“Used” is the international language of the used car salesman.
Those fluent in Used can decipher the critical modifers that sellers use to convey subtle details about the condition of the vehicle they’re trying to sell. Or unload, as the case may be.
Those who don’t speak Used can get into real trouble – like the drunken Americano who doesn’t know the difference between “Hombres” and “Senoritas” when it’s time to hit the bathroom in Tijuana.
Here, then, is a practical guide to Used:
“Must see to appreciate” –
What a brutal life this car has suffered. The seller doesn’t want to talk about it, either. He knows a quickie $150 re-spray from Maaco can dull the intelligence of many a 17-year-old boy, who will see a shiny paint job and (hopefully) fall in love long enough to separate him from the last eight years’ worth of his lawn-mowing money.
“Runs real strong” –
For a car with more miles on it than Joan Rivers. Pay no attention to the 212k on the odometer! It’s had regular oil changes… . Never mind that everything else also has 212k on it – and oil changes or not, this car will nickel and dime (and $10 and $20) you into the po’ house before six months go by.
“It’s a program car” –
Former media test car subjected to more repeated floggings than an inmate of Abu Ghraib. Each week, a different journalist has speed-shifted, clutch-dumped, drifted, parking brake U-turned, redlined, top-ended, 0-60’d the thing – sometimes more than once each a day. The dealer wants to get it off his hands – and into yours – before the warranty runs out. Run, son!
Recenty washed by sulky teenager with a dirty rag in a bucket of dirty water. Vacuumed out by the same teenager, who also sprayed down the interior with Febreze, just for you.

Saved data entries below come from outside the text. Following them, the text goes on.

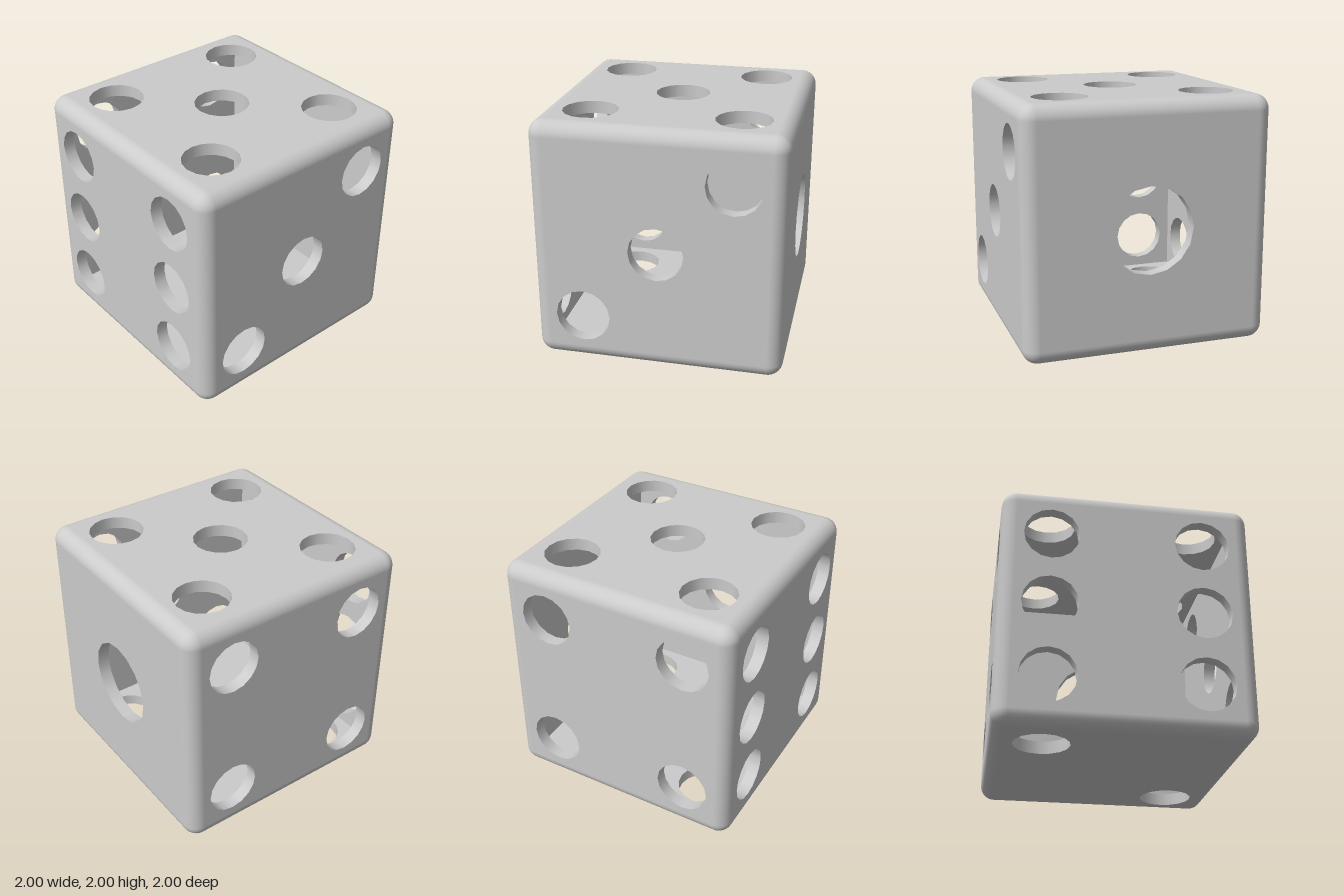
import * as THREE from 'three';

const HALF = 1;          // half the outer size
const ROUND = 0.12;      // edge rounding
const FLAT = HALF - ROUND;
const WALL = 0.1;        // shell thickness
const SIDES = 16;        // sides of each round hole
const P = 0.6;           // pip spacing
const SMALL = 0.22, LARGE = 0.35;

const material = new THREE.MeshStandardMaterial({ color: 0xcccccc });
const insideMaterial = new THREE.MeshStandardMaterial({ color: 0xcccccc, side: THREE.BackSide });

function addMesh(parent, name, geometry, mat = material) {
  const mesh = new THREE.Mesh(geometry, mat);
  mesh.name = name;
  parent.add(mesh);
  return mesh;
}

// Square sheet pierced by the pip holes
function sheet(half, pips, radius) {
  const shape = new THREE.Shape([
    new THREE.Vector2(-half, -half), new THREE.Vector2(half, -half),
    new THREE.Vector2(half, half), new THREE.Vector2(-half, half),
  ]);
  for (const [u, v] of pips) {
    shape.holes.push(new THREE.Path().absarc(u, v, radius, 0, Math.PI * 2, true));
  }
  return new THREE.ShapeGeometry(shape, SIDES / 2);
}

// One wall facing +z: outer skin, inner skin and the rims of its holes
function wall(name, pips, radius) {
  const group = new THREE.Group();
  group.name = name;
  addMesh(group, name + 'Outside', sheet(FLAT, pips, radius)).position.z = HALF;
  addMesh(group, name + 'Inside', sheet(HALF - WALL, pips, radius), insideMaterial)
    .position.z = HALF - WALL;
  for (const [u, v] of pips) {
    const rim = new THREE.CylinderGeometry(radius, radius, WALL, SIDES, 1, true);
    rim.rotateX(Math.PI / 2);
    addMesh(group, 'pipRim', rim, insideMaterial).position.set(u, v, HALF - WALL / 2);
  }
  return group;
}

export function createModel() {
  const model = new THREE.Group();
  model.name = 'hollowDie';
  const body = new THREE.Group();
  body.name = 'body';
  body.position.y = HALF;
  model.add(body);

  // Six pierced walls: name, pips, hole radius, rotation about x and y
  const Q = Math.PI / 2;
  const diagonal = [[-P, -P], [P, P]];
  const antiDiagonal = [[-P, P], [P, -P]];
  const corners = [...diagonal, ...antiDiagonal];
  const walls = [
    ['frontWall', [...corners, [-P, 0], [P, 0]], SMALL, 0, 0],
    ['backWall', [[0, 0]], LARGE, 0, Math.PI],
    ['leftWall', [...diagonal, [0, 0]], SMALL, 0, Q],
    ['rightWall', corners, SMALL, 0, -Q],
    ['topWall', [...corners, [0, 0]], SMALL, -Q, 0],
    ['bottomWall', antiDiagonal, SMALL, Q, 0],
  ];
  for (const [name, pips, radius, rx, ry] of walls) {
    const side = wall(name, pips, radius);
    side.rotation.set(rx, ry, 0);
    body.add(side);
  }

  // Twelve rounded edges, four along each axis
  for (const [rx, rz] of [[0, 0], [Q, 0], [0, Q]]) {
    const edges = new THREE.Group();
    edges.name = 'roundedEdges';
    edges.rotation.set(rx, 0, rz);
    for (let k = 0; k < 4; k++) {
      const a = k * Q, mid = a + Q / 2;
      addMesh(edges, 'roundedEdge',
        new THREE.CylinderGeometry(ROUND, ROUND, FLAT * 2, 8, 1, true, a, Q))
        .position.set(FLAT * Math.sign(Math.sin(mid)), 0, FLAT * Math.sign(Math.cos(mid)));
    }
    body.add(edges);
  }

  // Eight rounded corners
  for (let k = 0; k < 4; k++) {
    for (const up of [1, -1]) {
      const a = k * Q, mid = a + Q / 2;
      addMesh(body, 'roundedCorner',
        new THREE.SphereGeometry(ROUND, 8, 8, a, Q, up > 0 ? 0 : Q, Q))
        .position.set(-FLAT * Math.sign(Math.cos(mid)), FLAT * up, FLAT * Math.sign(Math.sin(mid)));
    }
  }
  return model;
}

If you’re lucky, you wont find evidence of what he did in the backseat with his girlfriend last Tuesday.
“Showroom condition” –
Waxed (and dipped in Armor All). The engine compartment has been pressure washed and the undercarriage “detailed” – that is, spray-bombed with black paint to hide all the rust.
“Rebuilt engine” –
New spark plugs and a can of “Motor Honey.” Or maybe Jethro pulled it – and replaced it with a $250 Salvage Yard Special with even higher mileage than the locked-up original unit.
“Body solid” –
The car needs a new engine or transmission. Magicians call this midsdirection. It’s the key to their act – and the used car seller’s con.
“Illness forces sale” –
I’m really sick of this car. I want it to be you heartache, not mine. Come n’ git it!
“I’m selling it for a friend” –
The car was bought at a fleabag wholesale auction and the seller hopes to turn a fast buck by selling it to you for $5,000 more than he paid for it. In the biz, these guys are known as curbstoners. They’re even sleazier than the leaziest used car dealer.
It will run just long enough to drag itself off the dealer’s lot. After that, it’s your problem, chief. That 30 day guarantee on the window? It’s as worthless as a politician’s promise – and you’ve got just about as much chance of holding the seller to it.
“As is” –
You lose. What can go wrong, will go wrong. And will be all on you. too.
“A classic” –
An ’88 Honda Accord with higher mielage than the space shuttle. But it runs real strong… .
The engine smokes, but the car has AC and power windows.
“Needs a little work” –
Bring a tow truck.